According to a top ONC official, the ONC did a better job coordinating with the Drug Enforcement Administration, which on March 31 released its interim final rule governing electronic prescribing and controlled substances. The effective date of the DEA rule is June 1 this year, the same day that the public comment period on the rule closes.
Timing by the DEA was “perfect,” said Jodi Daniel, director of the office of policy and planning at the ONC. “The DEA regulations have come out at the same time that we're working through our regulations and we came out with our final rules for our standards and certification criteria.”
HHS worked closely with the DEA in developing the rule, Daniel said. “It led to a rule that we feel we could support and is a very good rule for this space.”
“We knew some people could not adopt because they were high-prescribers of controlled substances,” she said. Others who prescribed far fewer controlled drugs wouldn't switch to e-prescribing because they didn't want the hassle of maintaining both paper and electronic prescription records, Daniel said.
Michelle Ferritto, chief of the regulatory drafting unit of the Office of Diversion Control at the DEA, told the committee the new e-prescribing rule covers Schedule II, III, IV and V medications, all of the controlled drugs “that have legitimate use in practices.”
The rule provides DEA-approved practitioners with the option of signing and transmitting electronically prescriptions for all of these drugs, but does not require them to use e-prescribing for these prescriptions.
E-prescribing software application providers must evaluate their applications and reprogram them where necessary to accommodate the new rule, Ferritto said.
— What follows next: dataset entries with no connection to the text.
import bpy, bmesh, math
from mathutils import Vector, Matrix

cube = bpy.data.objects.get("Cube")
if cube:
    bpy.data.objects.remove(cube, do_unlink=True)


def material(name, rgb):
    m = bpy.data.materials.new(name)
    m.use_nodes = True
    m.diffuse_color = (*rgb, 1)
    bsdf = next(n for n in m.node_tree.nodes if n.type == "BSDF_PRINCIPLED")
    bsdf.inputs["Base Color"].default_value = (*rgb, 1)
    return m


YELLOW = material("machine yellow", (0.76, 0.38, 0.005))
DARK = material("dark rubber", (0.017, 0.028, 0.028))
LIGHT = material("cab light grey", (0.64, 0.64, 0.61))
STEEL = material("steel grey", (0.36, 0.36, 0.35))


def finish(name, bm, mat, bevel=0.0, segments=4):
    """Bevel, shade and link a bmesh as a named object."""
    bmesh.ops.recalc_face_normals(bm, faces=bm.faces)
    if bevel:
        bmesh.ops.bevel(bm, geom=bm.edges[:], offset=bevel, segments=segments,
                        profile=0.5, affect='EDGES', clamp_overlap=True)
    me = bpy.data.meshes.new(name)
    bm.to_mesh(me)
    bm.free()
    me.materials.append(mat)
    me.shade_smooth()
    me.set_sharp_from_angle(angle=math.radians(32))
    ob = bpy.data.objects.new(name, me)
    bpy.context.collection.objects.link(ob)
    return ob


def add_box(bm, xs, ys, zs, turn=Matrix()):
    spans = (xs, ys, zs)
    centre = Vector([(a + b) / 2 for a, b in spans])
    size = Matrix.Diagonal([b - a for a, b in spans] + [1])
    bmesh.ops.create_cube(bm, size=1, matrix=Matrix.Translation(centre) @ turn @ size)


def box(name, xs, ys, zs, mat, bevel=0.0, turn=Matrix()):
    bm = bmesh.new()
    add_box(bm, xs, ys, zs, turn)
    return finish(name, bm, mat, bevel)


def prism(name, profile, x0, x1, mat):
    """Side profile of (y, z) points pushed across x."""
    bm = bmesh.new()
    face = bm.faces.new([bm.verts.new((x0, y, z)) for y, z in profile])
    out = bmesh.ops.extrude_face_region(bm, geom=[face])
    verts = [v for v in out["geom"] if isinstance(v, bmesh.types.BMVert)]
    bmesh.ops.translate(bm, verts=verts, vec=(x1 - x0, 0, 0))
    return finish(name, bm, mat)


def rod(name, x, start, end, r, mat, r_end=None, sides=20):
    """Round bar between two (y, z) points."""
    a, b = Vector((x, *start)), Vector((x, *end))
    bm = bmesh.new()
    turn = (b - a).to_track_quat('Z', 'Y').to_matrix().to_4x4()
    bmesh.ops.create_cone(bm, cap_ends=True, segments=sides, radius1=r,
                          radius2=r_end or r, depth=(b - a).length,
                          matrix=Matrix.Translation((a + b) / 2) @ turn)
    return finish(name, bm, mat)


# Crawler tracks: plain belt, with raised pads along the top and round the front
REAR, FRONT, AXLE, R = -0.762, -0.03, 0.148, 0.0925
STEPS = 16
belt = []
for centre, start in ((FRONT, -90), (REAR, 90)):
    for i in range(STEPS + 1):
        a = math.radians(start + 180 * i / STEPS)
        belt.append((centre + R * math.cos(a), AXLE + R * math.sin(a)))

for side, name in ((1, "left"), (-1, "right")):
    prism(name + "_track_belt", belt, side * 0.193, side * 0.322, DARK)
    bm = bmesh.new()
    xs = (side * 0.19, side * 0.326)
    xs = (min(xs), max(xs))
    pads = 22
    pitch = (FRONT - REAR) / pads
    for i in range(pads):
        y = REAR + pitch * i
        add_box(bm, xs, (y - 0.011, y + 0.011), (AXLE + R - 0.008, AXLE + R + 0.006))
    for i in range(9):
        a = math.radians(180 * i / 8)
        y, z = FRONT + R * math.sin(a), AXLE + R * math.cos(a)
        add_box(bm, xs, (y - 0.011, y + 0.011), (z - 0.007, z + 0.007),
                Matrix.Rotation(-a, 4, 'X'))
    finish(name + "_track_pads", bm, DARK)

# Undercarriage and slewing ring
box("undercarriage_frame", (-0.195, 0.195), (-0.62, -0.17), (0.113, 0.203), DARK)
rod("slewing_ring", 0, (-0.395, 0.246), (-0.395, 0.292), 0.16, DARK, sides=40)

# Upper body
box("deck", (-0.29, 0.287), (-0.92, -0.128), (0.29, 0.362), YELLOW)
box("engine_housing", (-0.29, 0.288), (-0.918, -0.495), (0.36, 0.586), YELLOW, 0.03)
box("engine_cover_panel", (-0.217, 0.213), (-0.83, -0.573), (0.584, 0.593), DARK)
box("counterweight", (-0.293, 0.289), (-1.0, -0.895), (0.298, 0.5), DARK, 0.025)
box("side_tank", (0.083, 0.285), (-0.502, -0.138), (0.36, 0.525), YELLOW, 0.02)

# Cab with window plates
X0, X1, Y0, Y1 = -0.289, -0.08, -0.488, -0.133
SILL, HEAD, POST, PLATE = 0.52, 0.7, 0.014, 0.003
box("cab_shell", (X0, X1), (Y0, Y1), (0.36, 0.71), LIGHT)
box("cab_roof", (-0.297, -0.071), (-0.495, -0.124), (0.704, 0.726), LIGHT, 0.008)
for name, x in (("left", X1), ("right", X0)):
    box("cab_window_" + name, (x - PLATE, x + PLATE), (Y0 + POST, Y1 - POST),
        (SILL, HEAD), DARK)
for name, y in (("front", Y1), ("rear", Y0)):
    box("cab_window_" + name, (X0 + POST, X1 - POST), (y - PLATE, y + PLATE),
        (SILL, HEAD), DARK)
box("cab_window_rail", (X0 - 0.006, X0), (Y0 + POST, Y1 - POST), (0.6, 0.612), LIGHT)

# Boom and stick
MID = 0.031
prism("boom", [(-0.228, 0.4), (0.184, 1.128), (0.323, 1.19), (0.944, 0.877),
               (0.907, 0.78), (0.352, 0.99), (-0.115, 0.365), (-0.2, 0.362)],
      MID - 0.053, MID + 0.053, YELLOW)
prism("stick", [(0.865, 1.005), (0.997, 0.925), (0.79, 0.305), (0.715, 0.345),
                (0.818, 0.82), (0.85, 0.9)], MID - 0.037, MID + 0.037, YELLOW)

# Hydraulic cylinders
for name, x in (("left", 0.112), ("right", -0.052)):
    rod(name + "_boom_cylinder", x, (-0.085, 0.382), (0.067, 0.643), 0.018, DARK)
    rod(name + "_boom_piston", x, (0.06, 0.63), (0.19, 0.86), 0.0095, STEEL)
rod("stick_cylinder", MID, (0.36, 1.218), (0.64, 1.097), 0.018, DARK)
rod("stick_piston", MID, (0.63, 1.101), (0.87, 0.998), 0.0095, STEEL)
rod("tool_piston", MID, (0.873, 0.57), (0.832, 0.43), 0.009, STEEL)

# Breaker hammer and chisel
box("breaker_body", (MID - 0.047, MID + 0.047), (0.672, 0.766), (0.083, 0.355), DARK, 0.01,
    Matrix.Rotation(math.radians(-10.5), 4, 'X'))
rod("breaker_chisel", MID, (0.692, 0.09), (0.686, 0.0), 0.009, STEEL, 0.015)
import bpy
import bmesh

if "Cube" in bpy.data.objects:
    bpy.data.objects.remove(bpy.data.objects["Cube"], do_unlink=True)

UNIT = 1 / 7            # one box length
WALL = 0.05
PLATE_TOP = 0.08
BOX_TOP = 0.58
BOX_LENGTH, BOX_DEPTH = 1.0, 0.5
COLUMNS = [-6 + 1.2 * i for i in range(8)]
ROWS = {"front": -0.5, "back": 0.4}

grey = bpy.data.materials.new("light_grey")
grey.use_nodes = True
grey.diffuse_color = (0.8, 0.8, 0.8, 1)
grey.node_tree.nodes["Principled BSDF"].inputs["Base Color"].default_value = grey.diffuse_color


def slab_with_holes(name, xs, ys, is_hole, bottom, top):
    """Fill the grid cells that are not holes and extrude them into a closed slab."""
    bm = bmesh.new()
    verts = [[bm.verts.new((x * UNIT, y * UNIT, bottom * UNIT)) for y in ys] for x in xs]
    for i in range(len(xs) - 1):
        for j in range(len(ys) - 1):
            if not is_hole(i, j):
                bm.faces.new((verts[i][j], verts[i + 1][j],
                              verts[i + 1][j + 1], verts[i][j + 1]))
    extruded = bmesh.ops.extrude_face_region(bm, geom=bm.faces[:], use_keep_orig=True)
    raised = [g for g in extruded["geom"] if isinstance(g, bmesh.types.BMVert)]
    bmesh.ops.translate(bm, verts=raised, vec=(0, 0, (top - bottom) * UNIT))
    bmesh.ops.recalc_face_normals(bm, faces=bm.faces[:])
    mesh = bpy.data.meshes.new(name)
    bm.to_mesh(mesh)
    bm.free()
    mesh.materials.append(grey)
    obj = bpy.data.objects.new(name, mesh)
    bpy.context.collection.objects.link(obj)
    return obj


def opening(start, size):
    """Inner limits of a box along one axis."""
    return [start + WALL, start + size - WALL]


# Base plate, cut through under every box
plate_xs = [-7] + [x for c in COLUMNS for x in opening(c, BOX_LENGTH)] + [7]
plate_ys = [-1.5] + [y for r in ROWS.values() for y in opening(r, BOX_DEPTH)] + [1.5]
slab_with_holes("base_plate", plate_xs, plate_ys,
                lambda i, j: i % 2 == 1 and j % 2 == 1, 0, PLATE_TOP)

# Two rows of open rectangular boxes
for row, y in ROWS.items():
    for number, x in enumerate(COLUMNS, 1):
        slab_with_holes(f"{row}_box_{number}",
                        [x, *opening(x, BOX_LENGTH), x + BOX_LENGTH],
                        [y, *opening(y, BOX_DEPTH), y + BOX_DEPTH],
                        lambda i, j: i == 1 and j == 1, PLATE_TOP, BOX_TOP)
That includes submitting the applications to third-party audit or certification to determine whether the systems meet DEA requirements, she said.
Pharmacy and provider e-prescribing systems must be able to maintain audit trails on all prescriptions of controlled substances and be able to produce daily audit reports in a human readable format as well as lists of all schedule drugs prescribed, Ferritto said.
One wrinkle about the new rule, Ferritto explained, is that it disallows computer-generated and authenticated prescriptions to be converted to a fax.
The prescription has to remain in its electronic form from end to end, Ferritto said. Converting it to a fax “would make it illegal.”
It remains legal to manually sign and fax a prescription for schedule drugs, Ferritto said. But creating a prescription on a computer with a digital signature and then faxing it via computer without a manual signature, Ferritto said, would “turn that into an unsigned prescription; it would invalidate the prescription.”
That wrinkle could pose a problem, said Kevin Hutchinson, an HIT Standards Committee member and the president and CEO of Prematics, McLean, Va., a provider of electronic prescribing services primarily for office-based physicians.
Hutchinson is the former CEO of Surescripts, an electronic prescription exchange service owned by two pharmacy trade groups and the three major pharmacy benefits management companies.
At Surescripts, Hutchinson led a pharmacy industry campaign to bring the DEA around to allowing e-prescribing for scheduled drugs, telling Ferritto at the meeting he had been waiting for years for this day to arrive.
Still, Hutchinson questioned the DEA position to disallow computer-generated fax transmissions for prescriptions of scheduled drugs.
“I think that's going to be a little bit disruptive in the process,” Hutchinson said. “I think it's going to create issues with the physicians.”
Prescriptions created by the provider's software could be printed out and signed by a physician and then faxed to the pharmacy, but “they will be sending it to the very same fax machine,” Hutchinson said.